▶ _GOAL OF THE EXERCISE_: Wherever the string "bmesh" appears in a line of the listing below, report that line.

▶ _TASK INPUT_:
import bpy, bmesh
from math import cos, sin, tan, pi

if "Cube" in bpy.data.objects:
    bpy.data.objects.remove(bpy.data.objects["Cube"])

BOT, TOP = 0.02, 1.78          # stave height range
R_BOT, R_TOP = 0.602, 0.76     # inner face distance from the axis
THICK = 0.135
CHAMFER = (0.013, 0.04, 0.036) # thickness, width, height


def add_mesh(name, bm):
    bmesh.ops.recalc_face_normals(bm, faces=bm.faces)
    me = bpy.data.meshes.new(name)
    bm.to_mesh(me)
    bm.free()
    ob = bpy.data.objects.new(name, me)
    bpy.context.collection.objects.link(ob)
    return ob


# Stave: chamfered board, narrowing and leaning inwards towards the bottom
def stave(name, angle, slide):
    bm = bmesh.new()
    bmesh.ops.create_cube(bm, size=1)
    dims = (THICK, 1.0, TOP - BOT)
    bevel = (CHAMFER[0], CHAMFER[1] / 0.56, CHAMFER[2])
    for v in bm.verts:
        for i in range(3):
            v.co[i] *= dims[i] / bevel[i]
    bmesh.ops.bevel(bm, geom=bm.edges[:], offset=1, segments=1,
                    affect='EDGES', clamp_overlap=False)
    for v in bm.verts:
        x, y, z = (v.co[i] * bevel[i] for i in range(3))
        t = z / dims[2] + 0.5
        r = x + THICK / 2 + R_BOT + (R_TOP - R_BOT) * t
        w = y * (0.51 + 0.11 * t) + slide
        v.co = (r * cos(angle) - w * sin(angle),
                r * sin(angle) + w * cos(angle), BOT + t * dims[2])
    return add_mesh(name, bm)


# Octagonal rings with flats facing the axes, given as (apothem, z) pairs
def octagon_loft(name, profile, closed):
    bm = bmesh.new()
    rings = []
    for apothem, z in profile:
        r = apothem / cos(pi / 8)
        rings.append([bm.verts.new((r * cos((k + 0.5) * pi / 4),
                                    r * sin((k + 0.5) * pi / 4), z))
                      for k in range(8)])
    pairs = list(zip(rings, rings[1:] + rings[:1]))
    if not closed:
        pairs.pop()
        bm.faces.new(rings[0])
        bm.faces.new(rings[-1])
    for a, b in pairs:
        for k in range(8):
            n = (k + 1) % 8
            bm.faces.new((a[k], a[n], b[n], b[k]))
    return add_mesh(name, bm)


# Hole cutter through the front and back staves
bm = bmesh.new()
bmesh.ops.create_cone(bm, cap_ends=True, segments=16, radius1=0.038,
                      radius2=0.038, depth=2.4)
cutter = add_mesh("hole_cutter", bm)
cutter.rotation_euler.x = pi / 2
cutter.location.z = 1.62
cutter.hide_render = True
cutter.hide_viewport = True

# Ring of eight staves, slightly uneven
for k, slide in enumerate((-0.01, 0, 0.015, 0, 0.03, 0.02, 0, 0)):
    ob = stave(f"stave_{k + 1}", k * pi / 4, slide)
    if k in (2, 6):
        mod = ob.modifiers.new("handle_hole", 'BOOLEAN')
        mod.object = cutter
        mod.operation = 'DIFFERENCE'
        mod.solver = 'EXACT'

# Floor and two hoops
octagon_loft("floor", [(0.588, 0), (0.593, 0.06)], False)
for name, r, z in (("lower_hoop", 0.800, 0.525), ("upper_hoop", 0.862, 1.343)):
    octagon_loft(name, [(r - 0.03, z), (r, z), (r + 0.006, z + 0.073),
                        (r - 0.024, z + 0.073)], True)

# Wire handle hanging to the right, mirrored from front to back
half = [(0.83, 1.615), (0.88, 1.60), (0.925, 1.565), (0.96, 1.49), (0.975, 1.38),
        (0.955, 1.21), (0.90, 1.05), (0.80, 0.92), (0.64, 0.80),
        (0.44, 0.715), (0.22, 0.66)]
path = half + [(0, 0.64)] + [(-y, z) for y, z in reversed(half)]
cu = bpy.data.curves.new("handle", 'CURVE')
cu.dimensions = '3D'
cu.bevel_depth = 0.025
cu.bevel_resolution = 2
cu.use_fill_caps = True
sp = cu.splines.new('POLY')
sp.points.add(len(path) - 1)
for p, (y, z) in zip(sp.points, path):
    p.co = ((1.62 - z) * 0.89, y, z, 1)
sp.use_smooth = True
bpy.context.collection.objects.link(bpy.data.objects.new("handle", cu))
* * *
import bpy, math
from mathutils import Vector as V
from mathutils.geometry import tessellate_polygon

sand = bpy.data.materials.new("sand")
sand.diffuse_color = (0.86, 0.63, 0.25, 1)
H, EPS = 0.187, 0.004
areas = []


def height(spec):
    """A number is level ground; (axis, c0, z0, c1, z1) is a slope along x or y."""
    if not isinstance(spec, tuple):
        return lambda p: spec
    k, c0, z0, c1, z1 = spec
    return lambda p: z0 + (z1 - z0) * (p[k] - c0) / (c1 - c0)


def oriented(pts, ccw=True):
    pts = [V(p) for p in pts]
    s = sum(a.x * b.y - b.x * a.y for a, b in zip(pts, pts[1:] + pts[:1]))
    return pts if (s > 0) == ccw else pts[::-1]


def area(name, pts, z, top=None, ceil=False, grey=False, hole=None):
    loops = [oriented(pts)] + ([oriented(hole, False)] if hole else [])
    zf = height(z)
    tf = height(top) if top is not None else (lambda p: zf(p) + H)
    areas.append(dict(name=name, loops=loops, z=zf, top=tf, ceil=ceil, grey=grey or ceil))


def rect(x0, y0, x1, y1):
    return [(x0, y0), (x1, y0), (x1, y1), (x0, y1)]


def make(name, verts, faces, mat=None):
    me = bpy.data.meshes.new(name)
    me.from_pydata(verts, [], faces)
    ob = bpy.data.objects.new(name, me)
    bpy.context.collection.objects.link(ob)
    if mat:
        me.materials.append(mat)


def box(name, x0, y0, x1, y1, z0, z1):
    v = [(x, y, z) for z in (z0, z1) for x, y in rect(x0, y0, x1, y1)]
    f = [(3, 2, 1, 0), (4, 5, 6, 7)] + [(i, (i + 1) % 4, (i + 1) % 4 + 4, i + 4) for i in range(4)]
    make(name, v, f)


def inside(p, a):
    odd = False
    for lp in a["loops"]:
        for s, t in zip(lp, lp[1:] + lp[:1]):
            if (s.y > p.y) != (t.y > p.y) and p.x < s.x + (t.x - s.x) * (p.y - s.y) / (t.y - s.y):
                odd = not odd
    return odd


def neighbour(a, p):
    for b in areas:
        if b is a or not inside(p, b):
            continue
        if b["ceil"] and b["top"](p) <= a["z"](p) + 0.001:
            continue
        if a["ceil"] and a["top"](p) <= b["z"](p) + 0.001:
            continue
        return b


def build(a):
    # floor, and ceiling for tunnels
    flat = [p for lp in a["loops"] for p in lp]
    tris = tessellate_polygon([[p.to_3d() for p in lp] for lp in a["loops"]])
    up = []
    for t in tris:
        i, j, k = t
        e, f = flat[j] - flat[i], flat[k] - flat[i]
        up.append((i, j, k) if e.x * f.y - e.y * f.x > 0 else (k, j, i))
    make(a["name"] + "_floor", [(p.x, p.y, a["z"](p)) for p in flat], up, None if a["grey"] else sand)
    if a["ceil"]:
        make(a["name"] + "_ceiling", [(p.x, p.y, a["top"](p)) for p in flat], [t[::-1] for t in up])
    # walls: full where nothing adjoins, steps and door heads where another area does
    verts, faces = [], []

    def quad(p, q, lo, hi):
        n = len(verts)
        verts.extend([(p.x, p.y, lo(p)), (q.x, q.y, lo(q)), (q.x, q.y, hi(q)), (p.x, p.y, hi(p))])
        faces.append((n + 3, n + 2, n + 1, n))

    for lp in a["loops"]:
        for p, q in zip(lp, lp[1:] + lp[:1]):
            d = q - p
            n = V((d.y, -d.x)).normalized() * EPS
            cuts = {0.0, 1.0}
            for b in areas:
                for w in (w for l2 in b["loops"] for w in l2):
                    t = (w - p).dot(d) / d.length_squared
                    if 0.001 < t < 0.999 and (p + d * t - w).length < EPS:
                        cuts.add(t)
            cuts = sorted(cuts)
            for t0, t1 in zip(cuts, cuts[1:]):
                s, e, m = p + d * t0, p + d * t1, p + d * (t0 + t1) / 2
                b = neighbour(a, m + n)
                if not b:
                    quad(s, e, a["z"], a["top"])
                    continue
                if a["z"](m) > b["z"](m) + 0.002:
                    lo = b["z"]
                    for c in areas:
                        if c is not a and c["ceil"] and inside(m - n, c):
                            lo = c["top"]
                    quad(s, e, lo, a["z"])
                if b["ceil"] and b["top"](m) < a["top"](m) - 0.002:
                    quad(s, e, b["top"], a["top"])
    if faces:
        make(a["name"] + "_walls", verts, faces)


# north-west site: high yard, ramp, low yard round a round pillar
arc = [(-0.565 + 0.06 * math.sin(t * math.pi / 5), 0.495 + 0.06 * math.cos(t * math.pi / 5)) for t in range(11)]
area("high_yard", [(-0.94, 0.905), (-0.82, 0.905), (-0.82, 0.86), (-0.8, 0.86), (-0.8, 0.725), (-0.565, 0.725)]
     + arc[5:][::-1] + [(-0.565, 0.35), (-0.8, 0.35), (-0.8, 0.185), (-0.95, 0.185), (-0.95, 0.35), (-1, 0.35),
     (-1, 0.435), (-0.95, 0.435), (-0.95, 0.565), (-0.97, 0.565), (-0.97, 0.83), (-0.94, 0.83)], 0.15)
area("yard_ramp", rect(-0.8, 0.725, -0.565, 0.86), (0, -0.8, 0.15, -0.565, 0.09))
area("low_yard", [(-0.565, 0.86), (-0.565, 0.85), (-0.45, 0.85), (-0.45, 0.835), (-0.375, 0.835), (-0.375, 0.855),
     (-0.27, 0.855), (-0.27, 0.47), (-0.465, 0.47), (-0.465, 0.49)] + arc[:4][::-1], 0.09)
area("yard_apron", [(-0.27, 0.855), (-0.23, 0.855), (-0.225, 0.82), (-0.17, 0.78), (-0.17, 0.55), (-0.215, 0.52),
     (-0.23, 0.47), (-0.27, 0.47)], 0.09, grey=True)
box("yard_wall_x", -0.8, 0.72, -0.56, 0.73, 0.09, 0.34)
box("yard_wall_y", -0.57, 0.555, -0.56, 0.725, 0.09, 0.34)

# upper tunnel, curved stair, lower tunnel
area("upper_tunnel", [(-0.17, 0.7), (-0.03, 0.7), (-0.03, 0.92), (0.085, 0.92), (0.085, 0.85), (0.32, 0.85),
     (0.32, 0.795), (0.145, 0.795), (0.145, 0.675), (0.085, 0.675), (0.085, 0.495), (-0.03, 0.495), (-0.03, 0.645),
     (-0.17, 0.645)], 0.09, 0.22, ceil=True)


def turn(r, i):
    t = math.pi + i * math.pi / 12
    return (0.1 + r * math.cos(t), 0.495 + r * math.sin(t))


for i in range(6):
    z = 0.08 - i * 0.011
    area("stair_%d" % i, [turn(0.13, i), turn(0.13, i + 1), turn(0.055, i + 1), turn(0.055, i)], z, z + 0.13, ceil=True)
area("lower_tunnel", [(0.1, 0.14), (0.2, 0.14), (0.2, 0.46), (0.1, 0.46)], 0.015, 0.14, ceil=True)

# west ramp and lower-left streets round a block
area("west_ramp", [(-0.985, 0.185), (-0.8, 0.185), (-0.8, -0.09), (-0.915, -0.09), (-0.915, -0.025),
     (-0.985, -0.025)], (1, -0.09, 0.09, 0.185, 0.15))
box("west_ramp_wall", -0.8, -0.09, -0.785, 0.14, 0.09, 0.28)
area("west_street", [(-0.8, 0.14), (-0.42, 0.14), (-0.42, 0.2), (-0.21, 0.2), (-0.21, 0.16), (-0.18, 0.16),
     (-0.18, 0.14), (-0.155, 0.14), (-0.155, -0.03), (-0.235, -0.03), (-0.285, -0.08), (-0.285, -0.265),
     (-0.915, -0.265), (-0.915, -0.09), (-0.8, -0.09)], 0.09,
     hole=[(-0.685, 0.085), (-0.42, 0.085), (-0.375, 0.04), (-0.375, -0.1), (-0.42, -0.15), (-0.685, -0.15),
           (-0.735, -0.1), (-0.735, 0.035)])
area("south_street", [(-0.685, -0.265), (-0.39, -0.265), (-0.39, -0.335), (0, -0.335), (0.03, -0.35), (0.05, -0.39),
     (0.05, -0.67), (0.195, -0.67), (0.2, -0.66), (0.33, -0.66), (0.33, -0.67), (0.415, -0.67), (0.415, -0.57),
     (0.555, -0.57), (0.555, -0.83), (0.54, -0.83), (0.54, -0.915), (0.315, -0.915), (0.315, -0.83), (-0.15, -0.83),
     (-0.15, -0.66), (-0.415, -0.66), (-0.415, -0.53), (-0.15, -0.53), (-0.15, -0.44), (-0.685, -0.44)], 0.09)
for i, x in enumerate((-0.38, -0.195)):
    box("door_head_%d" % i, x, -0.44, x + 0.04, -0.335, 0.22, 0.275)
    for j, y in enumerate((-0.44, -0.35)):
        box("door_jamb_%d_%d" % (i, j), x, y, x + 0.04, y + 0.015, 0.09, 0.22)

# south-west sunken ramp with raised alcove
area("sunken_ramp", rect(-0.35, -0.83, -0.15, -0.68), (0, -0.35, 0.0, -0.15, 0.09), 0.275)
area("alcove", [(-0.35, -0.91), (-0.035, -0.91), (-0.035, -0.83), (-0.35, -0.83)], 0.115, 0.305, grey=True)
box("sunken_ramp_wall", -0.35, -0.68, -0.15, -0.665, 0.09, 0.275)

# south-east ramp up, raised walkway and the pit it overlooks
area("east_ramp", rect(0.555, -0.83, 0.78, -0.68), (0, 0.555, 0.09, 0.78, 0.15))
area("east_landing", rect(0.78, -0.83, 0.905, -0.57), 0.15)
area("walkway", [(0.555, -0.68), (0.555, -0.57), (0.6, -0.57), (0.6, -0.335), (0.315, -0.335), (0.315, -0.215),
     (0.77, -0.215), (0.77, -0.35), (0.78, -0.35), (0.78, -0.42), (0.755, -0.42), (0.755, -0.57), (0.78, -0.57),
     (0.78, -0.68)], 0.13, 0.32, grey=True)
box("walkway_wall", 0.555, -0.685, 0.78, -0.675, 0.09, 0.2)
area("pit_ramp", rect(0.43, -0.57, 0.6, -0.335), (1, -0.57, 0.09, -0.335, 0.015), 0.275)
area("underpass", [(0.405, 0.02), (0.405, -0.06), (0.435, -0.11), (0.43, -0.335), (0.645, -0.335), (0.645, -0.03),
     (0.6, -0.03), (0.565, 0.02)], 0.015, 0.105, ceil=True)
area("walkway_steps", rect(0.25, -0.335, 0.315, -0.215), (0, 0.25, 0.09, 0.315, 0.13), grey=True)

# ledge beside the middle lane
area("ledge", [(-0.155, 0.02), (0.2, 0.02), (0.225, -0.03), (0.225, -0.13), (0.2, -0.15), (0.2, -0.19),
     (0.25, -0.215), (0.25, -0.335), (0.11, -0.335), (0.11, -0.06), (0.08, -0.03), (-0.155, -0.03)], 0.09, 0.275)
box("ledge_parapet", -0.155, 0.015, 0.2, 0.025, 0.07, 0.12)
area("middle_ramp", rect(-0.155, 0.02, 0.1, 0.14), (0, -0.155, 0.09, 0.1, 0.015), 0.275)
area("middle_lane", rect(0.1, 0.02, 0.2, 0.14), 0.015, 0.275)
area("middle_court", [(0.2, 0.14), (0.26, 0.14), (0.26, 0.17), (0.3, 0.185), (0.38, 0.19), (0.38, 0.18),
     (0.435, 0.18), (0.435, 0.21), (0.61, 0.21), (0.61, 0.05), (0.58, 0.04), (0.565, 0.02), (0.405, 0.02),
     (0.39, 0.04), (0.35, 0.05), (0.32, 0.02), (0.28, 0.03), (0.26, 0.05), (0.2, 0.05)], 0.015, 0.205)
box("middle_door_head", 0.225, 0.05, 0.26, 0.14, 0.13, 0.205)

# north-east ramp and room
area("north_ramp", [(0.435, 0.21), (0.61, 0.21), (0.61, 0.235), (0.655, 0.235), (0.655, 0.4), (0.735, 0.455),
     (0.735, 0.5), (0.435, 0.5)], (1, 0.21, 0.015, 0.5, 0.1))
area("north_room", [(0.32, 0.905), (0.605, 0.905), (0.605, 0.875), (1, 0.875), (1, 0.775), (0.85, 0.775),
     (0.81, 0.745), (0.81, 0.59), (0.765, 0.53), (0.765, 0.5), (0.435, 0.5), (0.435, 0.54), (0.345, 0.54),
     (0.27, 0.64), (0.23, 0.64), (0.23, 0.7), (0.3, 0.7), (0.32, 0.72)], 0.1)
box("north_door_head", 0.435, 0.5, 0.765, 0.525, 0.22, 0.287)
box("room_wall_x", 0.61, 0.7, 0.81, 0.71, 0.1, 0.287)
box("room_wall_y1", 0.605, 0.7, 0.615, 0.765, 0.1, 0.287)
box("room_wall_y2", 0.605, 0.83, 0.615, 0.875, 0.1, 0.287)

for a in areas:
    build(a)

▶ _ANSWER TO THIS PROBLEM_:
import bpy, bmesh
    bmesh.ops.recalc_face_normals(bm, faces=bm.faces)
    bm = bmesh.new()
    bmesh.ops.create_cube(bm, size=1)
    bmesh.ops.bevel(bm, geom=bm.edges[:], offset=1, segments=1,
    bm = bmesh.new()
bm = bmesh.new()
bmesh.ops.create_cone(bm, cap_ends=True, segments=16, radius1=0.038,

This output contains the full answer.